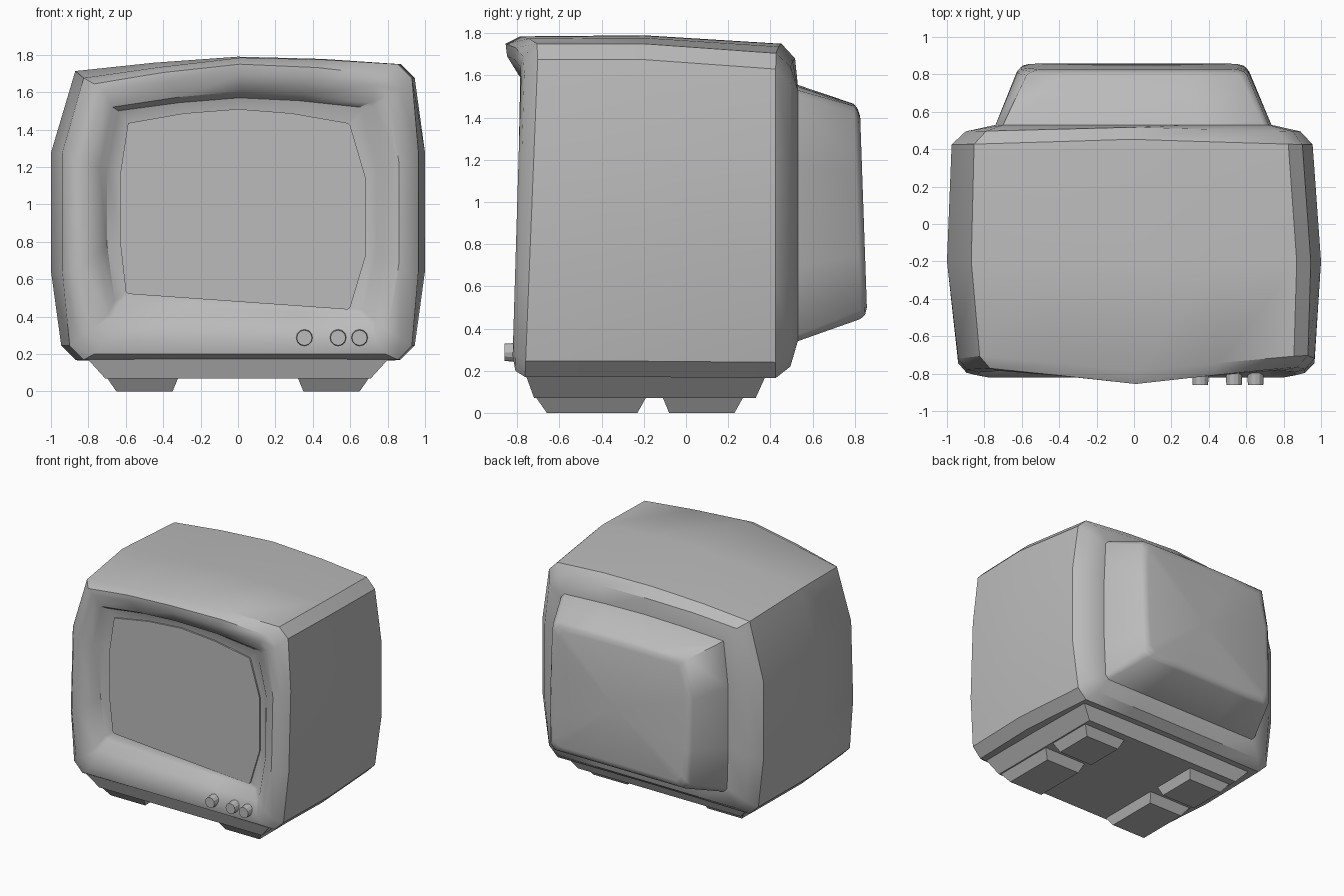
import bpy
import bmesh
from math import radians
from mathutils import Matrix, Vector

cube = bpy.data.objects.get("Cube")
if cube:
    bpy.data.objects.remove(cube, do_unlink=True)

grey = bpy.data.materials.new("warm_grey")
grey.use_nodes = True
colour = (0.5, 0.5, 0.5, 1)
grey.diffuse_color = colour
grey.node_tree.nodes["Principled BSDF"].inputs["Base Color"].default_value = colour


def finish(name, bm, angle=28):
    """Turn a bmesh into a shaded, coloured object."""
    bmesh.ops.recalc_face_normals(bm, faces=bm.faces)
    mesh = bpy.data.meshes.new(name)
    bm.to_mesh(mesh)
    bm.free()
    mesh.materials.append(grey)
    obj = bpy.data.objects.new(name, mesh)
    bpy.context.collection.objects.link(obj)
    bpy.ops.object.select_all(action="DESELECT")
    obj.select_set(True)
    bpy.context.view_layer.objects.active = obj
    bpy.ops.object.shade_smooth_by_angle(angle=radians(angle))
    return obj


def ring(x, z, cut, swell, y, lean=0, brow=0, skew=0, droop=0):
    """Bulging rectangle with cut corners; swell = left, right, bottom, top.

    lean tilts it, brow pushes the top middle forward, skew slants the
    bottom edge and droop lowers the top corner on the -x side.
    """
    (x0, x1), (z0, z1) = x, z
    left, right, bottom, top = swell
    mid, w, h = (x0 + x1) / 2, x1 - x0, z1 - z0
    steps = (-0.24, 0, 0.24)
    bulge = (0.7, 1, 0.7)
    pts = [(x0 + cut, z1)]
    pts += [(mid + s * w, z1 + top * b) for s, b in zip(steps, bulge)]
    pts += [(x1 - cut, z1), (x1, z1 - cut)]
    pts += [(x1 + right, z0 + h * f) for f in (0.7, 0.3)]
    pts += [(x1, z0 + cut), (x1 - cut, z0)]
    pts += [(mid - s * w, z0 - bottom * b) for s, b in zip(steps, bulge)]
    pts += [(x0 + cut, z0), (x0, z0 + cut)]
    pts += [(x0 - left, z0 + h * f) for f in (0.3, 0.7)]
    result = []
    for px, pz in pts:
        high = max(0, (pz - z0) / h - 0.75) * 4
        centre = max(0, 1 - abs(px - mid) * 2 / w)
        low = max(0, 1 - (pz - z0) / h)
        fall = droop * high * max(0, mid - px) * 2 / w
        result.append(Vector((px, y + lean * (pz - 1) - brow * high * centre,
                              pz - skew * low * (px - mid) / w - fall)))
    return result


def loft(name, rings, angle):
    """Skin successive rings and close both ends with a fan."""
    bm = bmesh.new()
    loops = [[bm.verts.new(p) for p in r] for r in rings]
    n = len(loops[0])
    for a, b in zip(loops, loops[1:]):
        for i in range(n):
            j = (i + 1) % n
            bm.faces.new((a[i], a[j], b[j], b[i]))
    for loop in (loops[0], loops[-1]):
        tip = bm.verts.new(sum((v.co for v in loop), Vector()) / n)
        for i in range(n):
            bm.faces.new((loop[i], loop[(i + 1) % n], tip))
    return finish(name, bm, angle)


# Screen glass and the cabinet front that dips into it
screen_edge = ring((-0.6, 0.6), (0.48, 1.435), 0.012, (0.03, 0.085, 0, 0.075),
                   -0.695, skew=0.085)
recess_foot = ring((-0.66, 0.67), (0.44, 1.52), 0.02, (0.04, 0.07, 0, 0.05),
                   -0.715, skew=0.05, droop=0.02)
recess_rim = ring((-0.69, 0.73), (0.38, 1.545), 0.02, (0.05, 0.05, 0, 0.06),
                  -0.765, lean=0.03, brow=0.04, skew=0.04, droop=0.025)
crest = ring((-0.78, 0.8), (0.27, 1.64), 0.06, (0.05, 0.06, 0, 0.05),
             -0.8, lean=0.03, brow=0.06, droop=0.03)
front_edge = ring((-0.85, 0.87), (0.2, 1.69), 0.08, (0.045, 0.045, 0, 0.06),
                  -0.785, lean=0.03, brow=0.08, droop=0.05)
loft("screen", [[p + Vector((0, -0.012, 0)) for p in screen_edge],
                [p + Vector((0, 0.03, 0)) for p in screen_edge]], 28)

# Cabinet shell, from the screen opening round to the rear
back_rim = ring((-0.73, 0.72), (0.34, 1.53), 0.03, (0.01, 0.015, 0, 0.025), 0.53)
loft("cabinet", [
    screen_edge, recess_foot, recess_rim, crest, front_edge,
    ring((-0.9, 0.93), (0.17, 1.75), 0.075, (0.04, 0.035, -0.005, 0.035),
         -0.73, lean=0.04, brow=0.08, droop=0.08),
    ring((-0.945, 0.945), (0.17, 1.75), 0.075, (0.055, 0.055, -0.005, 0.04), -0.2,
         droop=0.04),
    ring((-0.93, 0.9), (0.165, 1.705), 0.075, (0.045, 0.055, -0.005, 0.045),
         0.425, brow=-0.025, droop=0.02),
    ring((-0.87, 0.85), (0.22, 1.64), 0.08, (0.03, 0.04, 0, 0.04), 0.495, brow=-0.02),
    back_rim,
], 35)

# Tapered rear housing with a rounded lip
loft("rear_housing", [
    back_rim,
    ring((-0.615, 0.605), (0.445, 1.455), 0.04, (0.01, 0.01, 0, 0.01), 0.81, lean=-0.03),
    ring((-0.595, 0.585), (0.465, 1.43), 0.05, (0.01, 0.01, 0, 0.01), 0.83, lean=-0.035),
    ring((-0.56, 0.55), (0.5, 1.395), 0.05, (0.01, 0.01, 0, 0.01), 0.84, lean=-0.035),
], 48)


def tapered_block(name, top, bottom, z_top, z_bottom):
    """Block whose top and bottom are (x0, x1, y0, y1) rectangles."""
    bm = bmesh.new()
    rows = []
    for (x0, x1, y0, y1), z in ((top, z_top), (bottom, z_bottom)):
        rows.append([bm.verts.new((x, y, z))
                     for x, y in ((x0, y0), (x1, y0), (x1, y1), (x0, y1))])
    a, b = rows
    bm.faces.new(a)
    bm.faces.new(b)
    for i in range(4):
        j = (i + 1) % 4
        bm.faces.new((a[i], a[j], b[j], b[i]))
    return finish(name, bm)


# Plinth and four feet
tapered_block("plinth", (-0.81, 0.81, -0.76, 0.38), (-0.71, 0.71, -0.72, 0.33), 0.18, 0.07)
for side, s in (("left", 1), ("right", -1)):
    for end, (a, b, c, d) in (("front", (-0.71, -0.19, -0.66, -0.23)),
                              ("back", (-0.11, 0.27, -0.08, 0.23))):
        tapered_block(f"{end}_{side}_foot", (0.32 * s, 0.7 * s, a, b),
                      (0.35 * s, 0.65 * s, c, d), 0.072, 0)

# Control knobs
for i, x in enumerate((0.355, 0.535, 0.65)):
    bm = bmesh.new()
    bmesh.ops.create_cone(bm, cap_ends=True, segments=12, radius1=0.047, radius2=0.041,
                          depth=0.09,
                          matrix=Matrix.Translation((x, -0.815, 0.287))
                          @ Matrix.Rotation(radians(90), 4, "X"))
    finish(f"knob_{i + 1}", bm)
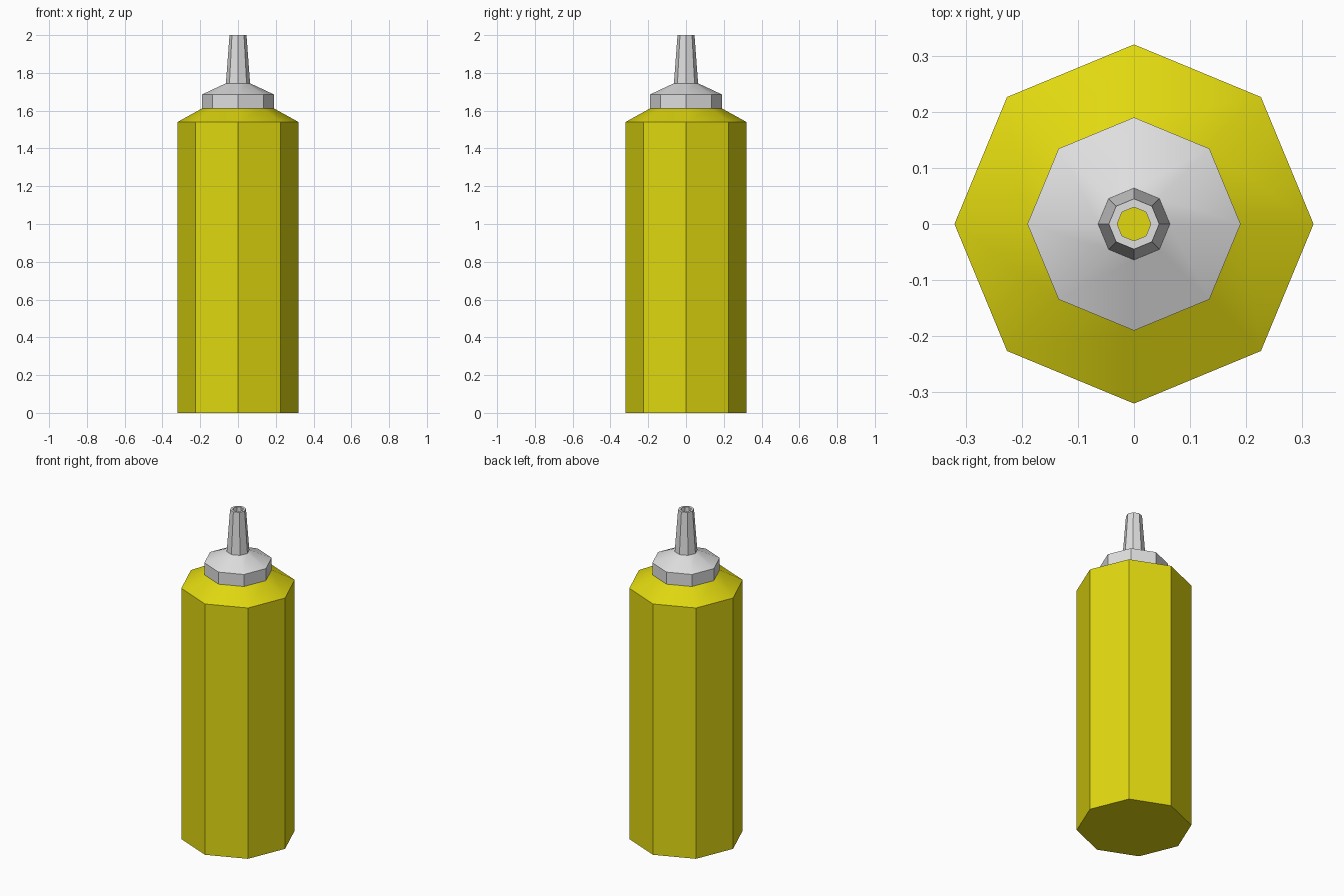
import bpy, bmesh, math

if "Cube" in bpy.data.objects:
    bpy.data.objects.remove(bpy.data.objects["Cube"])

SIDES = 8


def material(name, rgb):
    m = bpy.data.materials.new(name)
    m.diffuse_color = (*rgb, 1)
    m.use_nodes = True
    m.node_tree.nodes["Principled BSDF"].inputs["Base Color"].default_value = m.diffuse_color
    return m


def lathe(name, profile, mat, close_start=False, close_end=False):
    """Revolve (radius, z) points, listed so the outside goes upwards."""
    bm = bmesh.new()
    rings = []
    for r, z in profile:
        angles = [2 * math.pi * i / SIDES for i in range(SIDES)]
        rings.append([bm.verts.new((r * math.cos(a), r * math.sin(a), z)) for a in angles])
    for low, high in zip(rings, rings[1:]):
        for i in range(SIDES):
            j = (i + 1) % SIDES
            bm.faces.new((low[i], low[j], high[j], high[i]))
    if close_start:
        bm.faces.new(rings[0][::-1])
    if close_end:
        bm.faces.new(rings[-1])
    mesh = bpy.data.meshes.new(name)
    bm.to_mesh(mesh)
    bm.free()
    mesh.materials.append(mat)
    ob = bpy.data.objects.new(name, mesh)
    bpy.context.collection.objects.link(ob)
    # Facets of the sloped cones blend, upright walls stay flat
    bpy.ops.object.select_all(action='DESELECT')
    ob.select_set(True)
    bpy.context.view_layer.objects.active = ob
    bpy.ops.object.shade_smooth_by_angle(angle=math.radians(25))
    return ob


yellow = material("yellow_plastic", (0.75, 0.69, 0.005))
grey = material("light_grey_plastic", (0.74, 0.74, 0.74))

# Bottle body with sloped shoulder
lathe("bottle_body", [(0.32, 0), (0.32, 1.54), (0.19, 1.612)], yellow, True, True)

# Screw cap and hollow tapered nozzle, open down to the bottle top
lathe("cap_and_nozzle",
      [(0.19, 1.612), (0.19, 1.686), (0.064, 1.745), (0.045, 2.0),
       (0.03, 2.0), (0.03, 1.613)], grey)
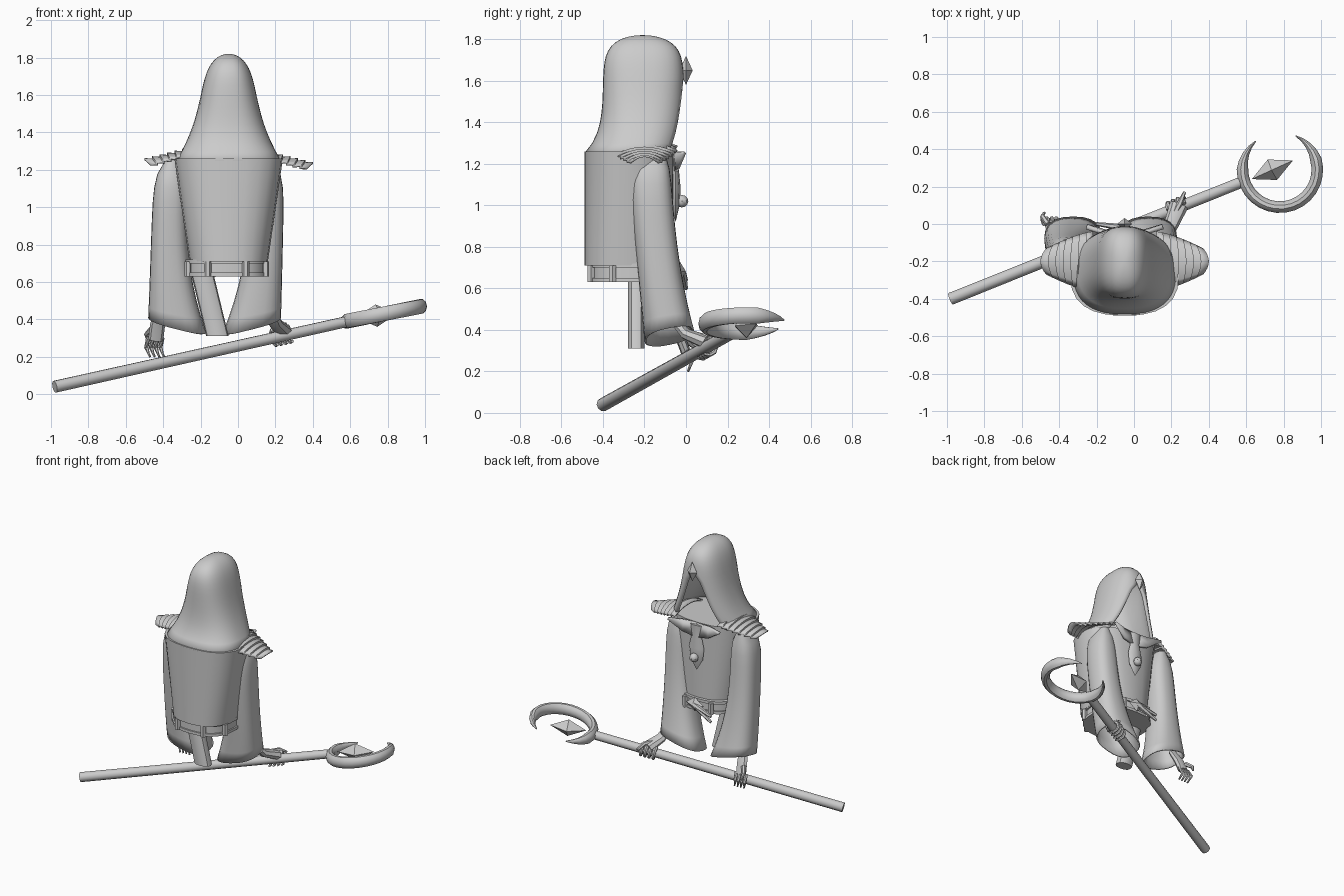
import bpy, bmesh
from math import sin, cos, pi, tau, radians
from mathutils import Vector

if "Cube" in bpy.data.objects:
    bpy.data.objects.remove(bpy.data.objects["Cube"])

colour = (.6, .6, .6, 1)
grey = bpy.data.materials.new("plain grey")
grey.use_nodes = True
grey.diffuse_color = colour
grey.node_tree.nodes["Principled BSDF"].inputs["Base Color"].default_value = colour

middle = -.05  # the figure's centre line in x


def steps(count):
    """Even fractions from zero to one."""
    return [i / count for i in range(count + 1)]


def skin(name, rings, closed=True, start_cap=True, end_cap=True, thick=0, sharp=40):
    """Bridge a list of point rings into a surface."""
    bm = bmesh.new()
    rows = [[bm.verts.new(point) for point in ring] for ring in rings]
    count = len(rows[0])
    for lower, upper in zip(rows, rows[1:]):
        for i in range(count if closed else count - 1):
            j = (i + 1) % count
            bm.faces.new((lower[i], lower[j], upper[j], upper[i]))
    if start_cap:
        bm.faces.new(rows[0])
    if end_cap:
        bm.faces.new(rows[-1])
    bmesh.ops.remove_doubles(bm, verts=bm.verts, dist=.0005)
    bmesh.ops.recalc_face_normals(bm, faces=bm.faces)
    mesh = bpy.data.meshes.new(name)
    bm.to_mesh(mesh)
    bm.free()
    mesh.materials.append(grey)
    part = bpy.data.objects.new(name, mesh)
    bpy.context.collection.objects.link(part)
    if thick:
        shell = part.modifiers.new("thickness", "SOLIDIFY")
        shell.thickness = thick
    bpy.ops.object.select_all(action="DESELECT")
    part.select_set(True)
    bpy.context.view_layer.objects.active = part
    bpy.ops.object.shade_smooth_by_angle(angle=radians(sharp))
    return part


def section(z, left, right, back, front, count=24, gap=None, lean=0, pitch=0):
    """Rounded box outline at a height; a gap angle opens it towards the face."""
    points = []
    for i in range(count):
        if gap is None:
            angle = tau * i / count
        else:
            angle = gap + (tau - 2 * gap) * i / (count - 1)
        x, y = [abs(value) ** .8 * (1 if value > 0 else -1) / 2
                for value in (sin(angle), cos(angle))]
        x *= right - left
        y *= front - back
        points.append(((left + right) / 2 + x, (back + front) / 2 + y,
                       z + lean * x + pitch * y))
    return points


def tube(name, path, radii, sides=8, flat=1, up=(0, 0, 1), sharp=40):
    """Tapered tube along a path; flat scales it along the up direction."""
    path = [Vector(point) for point in path]
    rings = []
    for k, (point, radius) in enumerate(zip(path, radii)):
        along = path[min(k + 1, len(path) - 1)] - path[max(k - 1, 0)]
        side = along.cross(Vector(up)).normalized()
        top = side.cross(along).normalized() * flat
        rings.append([point + radius * (side * cos(a) + top * sin(a))
                      for a in (tau * i / sides for i in range(sides))])
    return skin(name, rings, sharp=sharp,
                start_cap=radii[0] > 0, end_cap=radii[-1] > 0)


def gem(name, centre, reach, radius, flat, up):
    """Four-sided crystal with a point at both ends."""
    centre, reach = Vector(centre), Vector(reach)
    tube(name, [centre - reach, centre, centre + reach], (0, radius, 0),
         sides=4, flat=flat, up=up, sharp=1)


# Robe body, tapering to the waist
body = []
for f in steps(6):
    half = .21 + .08 * f
    body.append(section(.71 + .55 * f, middle - half, middle + half, -.49, -.06))
skin("robe_body", body)


# Belt with raised rims and upright loops
def belt_outline(z, grow):
    return section(z, -.27 - grow, .15 + grow, -.46 - grow, -.05 + grow, count=32)


skin("belt", [belt_outline(z, 0) for z in (.63, .72)])
for z in (.63, .7):
    skin("belt_rim", [belt_outline(z + rise, .01) for rise in (0, .02)])
for x, y, z in belt_outline(.67, .01)[2::4]:
    rod = [(x, y, z - .04), (x, y, z + .04)]
    tube("belt_loop", rod, (.02, .02), sides=6, up=(0, 1, 0))
gem("buckle", (middle, -.03, .68), (.07, 0, 0), .05, .6, (0, 1, 0))
for drop in (.04, .08):
    tube("belt_strand", [(middle, -.02, .68), (-.2, 0, .68 - drop)],
         (.02, .01), sides=6)

# Wide sleeves, flaring inwards at the open cuffs
for name, side in (("left_sleeve", 1), ("right_sleeve", -1)):
    rings = []
    for f in steps(12):
        flare = f ** 3
        pinch = .06 * (1 - f) ** 12
        inner = .06 - .14 * flare + pinch
        outer = .25 - .02 * f - pinch
        if side < 0:
            inner, outer = [-.2 - x - .05 * f for x in (outer, inner)]
        rings.append(section(1.25 - .88 * f, inner, outer, -.29 + .09 * f + pinch,
                             -.07 + .11 * f * f - pinch / 2,
                             lean=side * flare / 4, pitch=flare / 5))
    skin(name, rings, end_cap=False, thick=.01)

# Cloth tail hanging under the belt
tail = []
for f in steps(5):
    shift = middle - .14 + .08 * f
    tail.append(section(.64 - .33 * f, shift - .06, shift + .06, -.28, -.2, count=12))
skin("sash_tail", tail)

# Hood: flared at the hem, domed on top, with an arched face opening
hood = []
for i in steps(18):
    f = sin(i * pi / 2)
    hem = (1 - f) ** 6
    half = .14 * (1 + (1 - f) ** 2.5) * (1 - f ** 6) ** .5
    depth = (1 - f ** 10) ** .5
    arch = .72 * max(0, 1 - f / .65) ** .5
    hood.append(section(1.25 + .57 * f, middle - half, middle + half,
                        -.21 - (.19 + .09 * hem) * depth,
                        -.21 + (.2 - .03 * hem) * depth, count=33, gap=arch))
skin("hood", hood, closed=False, start_cap=False, end_cap=False, thick=.02, sharp=50)
gem("hood_gem", (middle, 0, 1.65), (0, 0, .07), .04, .8, (0, 1, 0))

# Ribbed shoulder plates: overlapping strips that narrow outwards
lames = 7
for name, side in (("left_shoulder_plate", 1), ("right_shoulder_plate", -1)):
    rows = []
    for k in range(lames):
        for edge in (0, 1):
            u = (k + edge) / lames
            half = .16 - .09 * u ** 1.4
            rows.append([(middle + side * (.17 + .28 * u - .03 * u * v * v),
                          -.2 + half * v,
                          1.31 - .01 * side - .07 * u + edge / 80 - v * v / 30)
                         for v in (2 * w - 1 for w in steps(8))])
    skin(name, rows, closed=False, start_cap=False, end_cap=False, thick=.01, sharp=30)

# Pointed lapels and hanging pendant at the chest
for side in (1, -1):
    upper = [(middle + side * x, y, 1.26) for x, y in ((0, -.05), (.1, -.04), (.2, -.01))]
    lower = [(x, y + .01, z - drop) for (x, y, z), drop in zip(upper, (.1, .08, .01))]
    skin("lapel", [upper, lower], closed=False, start_cap=False, end_cap=False,
         thick=.02)
tube("pendant", [(middle, -.05, 1.25 - .33 * f) for f in steps(4)],
     (.05, .04, .06, .05, 0), flat=.4, up=(0, 1, 0))
tube("pendant_bead", [(middle, -.02, 1.02 - .03 * cos(pi * f)) for f in steps(6)],
     [.03 * sin(pi * f) + .001 for f in steps(6)], up=(0, 1, 0))

# Staff with a crescent head and floating crystal
butt, neck = Vector((-.98, -.4, .04)), Vector((.59, .23, .39))
tube("staff", [butt, neck], (.033, .03), sides=10, sharp=50)
arc, widths = [], []
for f in steps(24):
    angle = radians(130 + 295 * f)
    across = .2 * cos(angle)
    arc.append((.78 + across, .29 + .2 * sin(angle), .43 + across / 5))
    widths.append(.003 + .028 * min(1, 2 * sin(pi * f)))
tube("crescent", arc, widths, sides=10, flat=1.3)
gem("crystal", (.74, .29, .42), (.11, .05, .01), .06, 1, (0, 0, 1))

# Right hand: relaxed, with hanging fingers
tube("right_hand", [(-.41, -.08, .46), (-.43, -.03, .37), (-.44, 0, .29)],
     (.03, .04, .04), flat=.6, up=(0, 1, 0))
for i in range(4):
    x = -.48 + i / 40
    tube("right_finger", [(x, 0, .3), (x - .01, .03, .25), (x + .01, .01, .2)],
         (.013, .012, .006), sides=6)
tube("right_thumb", [(-.46, 0, .35), (-.49, .04, .32), (-.48, .06, .28)],
     (.016, .013, .007), sides=6)

# Left hand: fingers curled round the staff
tube("left_hand", [(.17, -.07, .46), (.2, 0, .38), (.24, .1, .34)],
     (.03, .04, .05), flat=.7)
grip = (neck - butt).normalized()
across = grip.cross(Vector((0, 0, 1))).normalized()
above = across.cross(grip)
for i in range(4):
    knuckle = butt.lerp(neck, .75 + i / 60)
    curl = [knuckle + (across * cos(a) + above * sin(a)) / 23
            for a in (radians(100 + 200 * f) for f in steps(5))]
    tube("left_finger", curl, [.015 - .007 * f for f in steps(5)], sides=6, up=grip)
tube("left_thumb", [(.21, .04, .37), (.25, .12, .37), (.27, .17, .34)],
     (.018, .015, .008), sides=6)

━━━━━━

** Task prompt **
The answer must be every line of the data that contains the word "part".

** Exercise response **
    part = bpy.data.objects.new(name, mesh)
    bpy.context.collection.objects.link(part)
        shell = part.modifiers.new("thickness", "SOLIDIFY")
    part.select_set(True)
    bpy.context.view_layer.objects.active = part
    return part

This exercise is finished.